Second place matters too
And so does third place, probably. The American League has Curt Schilling, who has finished second in the voting three times (twice to Johnson and once to Santana). Trevor Hoffman and Mariano Rivera have each finished second a couple times. And several of our winners have other Top 3 finishes to their credit.
Youth will be served
Every pitcher who has ever won a Cy Young Award was once a young pitcher who had never won one. That’s a fact of life. So when we’re looking at the leagues, we have to take a look at the young (or youngish) guys who could, realistically, win the award at some point in their careers. I looked at the pitchers who qualified for the ERA title in each league last year (38 in the NL, 39 in the AL) and just made a list of guys who could, in my opinion, win a Cy Young sometime in the next five or ten years. I counted eight in the NL and eleven in the AL (including two former winners in each league). This obviously isn’t a perfect approach, but it’s not bad. Here’s who I have:
- Roy Oswalt
- Chris Carpenter
- Brandon Webb
- Carlos Zambrano
- Chris Young
- Dontrelle Willis
- Jake Peavy
- Matt Cain
- Johan Santana
- Roy Halladay
- C.C. Sabathia
- John Lackey
- Justin Verlander
- Chien-Ming Wang
- Erik Bedard
- Jeremy Bonderman
- Dan Haren
- Felix Hernandez
- Josh Beckett
The AL has the edge in numbers, and if you look closely, they have an edge in youth, too (among these guys, anyway). Based on this, here is my official declaration on this subject:
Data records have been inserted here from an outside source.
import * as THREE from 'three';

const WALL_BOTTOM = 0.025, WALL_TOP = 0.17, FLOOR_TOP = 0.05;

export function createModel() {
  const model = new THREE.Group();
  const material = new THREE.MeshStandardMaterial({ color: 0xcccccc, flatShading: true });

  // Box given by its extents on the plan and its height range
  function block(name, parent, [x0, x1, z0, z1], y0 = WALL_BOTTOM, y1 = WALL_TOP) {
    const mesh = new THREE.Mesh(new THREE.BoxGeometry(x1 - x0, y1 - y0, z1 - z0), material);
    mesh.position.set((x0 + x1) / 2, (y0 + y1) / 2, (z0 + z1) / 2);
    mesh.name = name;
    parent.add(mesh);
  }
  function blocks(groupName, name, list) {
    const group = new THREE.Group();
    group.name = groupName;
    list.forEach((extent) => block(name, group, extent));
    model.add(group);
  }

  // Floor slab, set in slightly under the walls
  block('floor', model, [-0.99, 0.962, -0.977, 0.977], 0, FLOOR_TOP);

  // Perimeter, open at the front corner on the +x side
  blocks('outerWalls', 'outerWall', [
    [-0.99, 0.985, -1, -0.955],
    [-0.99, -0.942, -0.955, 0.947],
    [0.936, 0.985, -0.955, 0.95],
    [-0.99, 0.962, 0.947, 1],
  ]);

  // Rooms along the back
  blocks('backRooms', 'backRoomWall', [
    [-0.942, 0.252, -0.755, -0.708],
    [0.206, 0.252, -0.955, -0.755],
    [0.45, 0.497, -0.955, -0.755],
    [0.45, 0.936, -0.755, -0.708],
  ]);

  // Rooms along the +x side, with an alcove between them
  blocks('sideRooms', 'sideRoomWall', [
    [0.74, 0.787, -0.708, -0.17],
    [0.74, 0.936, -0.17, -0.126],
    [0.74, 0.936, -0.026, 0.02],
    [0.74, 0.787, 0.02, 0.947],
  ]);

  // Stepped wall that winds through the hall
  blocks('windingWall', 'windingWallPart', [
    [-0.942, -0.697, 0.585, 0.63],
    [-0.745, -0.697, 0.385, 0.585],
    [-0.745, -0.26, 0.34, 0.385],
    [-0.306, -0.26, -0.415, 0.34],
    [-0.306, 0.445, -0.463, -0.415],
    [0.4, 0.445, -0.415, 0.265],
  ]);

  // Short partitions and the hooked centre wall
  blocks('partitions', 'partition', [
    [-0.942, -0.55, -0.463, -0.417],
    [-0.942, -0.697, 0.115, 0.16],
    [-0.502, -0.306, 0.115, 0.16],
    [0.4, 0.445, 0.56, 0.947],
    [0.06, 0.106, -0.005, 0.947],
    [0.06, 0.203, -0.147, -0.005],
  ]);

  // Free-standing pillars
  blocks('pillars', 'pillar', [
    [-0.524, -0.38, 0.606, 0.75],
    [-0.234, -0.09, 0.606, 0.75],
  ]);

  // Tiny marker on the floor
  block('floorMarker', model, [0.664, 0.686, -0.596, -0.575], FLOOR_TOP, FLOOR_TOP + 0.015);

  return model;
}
While the National League has more proven veterans who are past their respective primes, the American League seems poised to leave the NL in the dust over the next decade or so. If I were to write a blog entry five years from now with this same title (“Which league has the better pitchers?”), I suspect it would be a pretty stupid question.